Lonely Planet Writer

Boldly go into the world of George Takei with a new exhibition at the Japanese American National Museum

You can soon boldly go into the world of George Takei with a visit to the Japanese American National Museum in Los Angeles.

George Takei attends the Star Trek: The Star Fleet Academy Experience at Intrepid Sea-Air-Space Museum on June 30, 2016 in New York City.
George Takei attends the Star Trek: The Star Fleet Academy Experience at Intrepid Sea-Air-Space Museum on June 30, 2016 in New York City. Image by Noam Galai/WireImage

The Star Trek actor, civil rights activist and internet superstar has donated a huge collection of items that span more than 70 years. The artefacts will form the basis of a new exhibition called New Frontiers: The Many Worlds of George Takei due to open in March 2017. The museum promises it will be an interactive experience that will focus not just on the Takei’s life, but on the broader Japanese-American experience, including the WWII internment camps on the Pacific coast. Some of the items on display will include a sculpture made by Takei’s father while the family was incarcerated during World War II, campaign materials from his 1973 Los Angeles City Council bid, scripts, photographs and fan correspondence. Takei has been heavily involved with the Los Angeles museum since it was founded 30 years ago and even served on the board of trustees. In the past he has donated individual items to the museum but this collection will be the largest made by any individual to the centre.

“It is an honour and a privilege for the Japanese American National Museum to be the repository of the George Takei Collection,” said the museum’s interim president and CEO Ann Burroughs. “George is fearless in his stand against discrimination and injustice, and in his determination to take on the toughest social issues and protect the most vulnerable. He and his husband, Brad, have assiduously collected and saved important artefacts that bring to life his many remarkable achievements.
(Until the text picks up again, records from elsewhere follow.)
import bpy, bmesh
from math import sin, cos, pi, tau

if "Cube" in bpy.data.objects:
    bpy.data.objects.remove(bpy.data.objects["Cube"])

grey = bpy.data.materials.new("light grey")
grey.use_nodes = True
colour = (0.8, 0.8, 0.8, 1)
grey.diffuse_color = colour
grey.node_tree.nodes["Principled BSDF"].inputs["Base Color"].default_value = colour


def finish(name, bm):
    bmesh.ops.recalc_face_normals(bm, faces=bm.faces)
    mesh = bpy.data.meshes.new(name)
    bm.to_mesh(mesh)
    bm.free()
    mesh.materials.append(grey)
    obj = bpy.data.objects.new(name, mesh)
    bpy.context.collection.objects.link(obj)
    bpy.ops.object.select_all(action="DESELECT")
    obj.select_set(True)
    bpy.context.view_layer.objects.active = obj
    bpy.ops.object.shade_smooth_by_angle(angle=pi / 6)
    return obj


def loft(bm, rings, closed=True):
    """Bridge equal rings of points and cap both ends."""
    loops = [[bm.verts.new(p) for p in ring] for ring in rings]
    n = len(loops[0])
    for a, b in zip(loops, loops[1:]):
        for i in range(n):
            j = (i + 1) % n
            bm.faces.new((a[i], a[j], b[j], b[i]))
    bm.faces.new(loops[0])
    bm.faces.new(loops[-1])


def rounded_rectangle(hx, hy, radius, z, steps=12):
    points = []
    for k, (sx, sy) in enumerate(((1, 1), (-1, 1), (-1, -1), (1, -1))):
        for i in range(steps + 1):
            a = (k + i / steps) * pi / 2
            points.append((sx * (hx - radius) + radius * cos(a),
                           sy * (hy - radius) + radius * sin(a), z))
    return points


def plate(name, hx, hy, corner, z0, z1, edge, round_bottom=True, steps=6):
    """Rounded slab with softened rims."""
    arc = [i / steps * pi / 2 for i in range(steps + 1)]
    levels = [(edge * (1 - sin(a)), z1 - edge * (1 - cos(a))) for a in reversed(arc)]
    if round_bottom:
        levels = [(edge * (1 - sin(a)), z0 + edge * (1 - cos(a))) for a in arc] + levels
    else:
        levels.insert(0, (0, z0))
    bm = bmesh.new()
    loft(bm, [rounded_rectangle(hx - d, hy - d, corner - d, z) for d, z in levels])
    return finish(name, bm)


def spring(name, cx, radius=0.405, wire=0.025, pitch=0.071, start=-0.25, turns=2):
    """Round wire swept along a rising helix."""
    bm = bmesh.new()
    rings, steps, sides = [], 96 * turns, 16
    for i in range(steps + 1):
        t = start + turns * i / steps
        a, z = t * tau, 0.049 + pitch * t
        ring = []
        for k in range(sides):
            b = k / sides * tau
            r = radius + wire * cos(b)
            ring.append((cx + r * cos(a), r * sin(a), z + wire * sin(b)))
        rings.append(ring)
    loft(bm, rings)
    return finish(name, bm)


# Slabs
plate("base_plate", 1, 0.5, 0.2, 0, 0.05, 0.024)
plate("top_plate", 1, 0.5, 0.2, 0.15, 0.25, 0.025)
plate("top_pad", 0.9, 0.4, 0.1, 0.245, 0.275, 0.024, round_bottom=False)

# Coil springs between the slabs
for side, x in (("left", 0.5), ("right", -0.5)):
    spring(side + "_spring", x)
We are proud to be the stewards of this collection and will ensure that they are protected and accessible in perpetuity.” The exhibit is due to open on 12 March and remain open until 20 August 2017. The collection will also be available for scholarly research after the museum has finished processing it.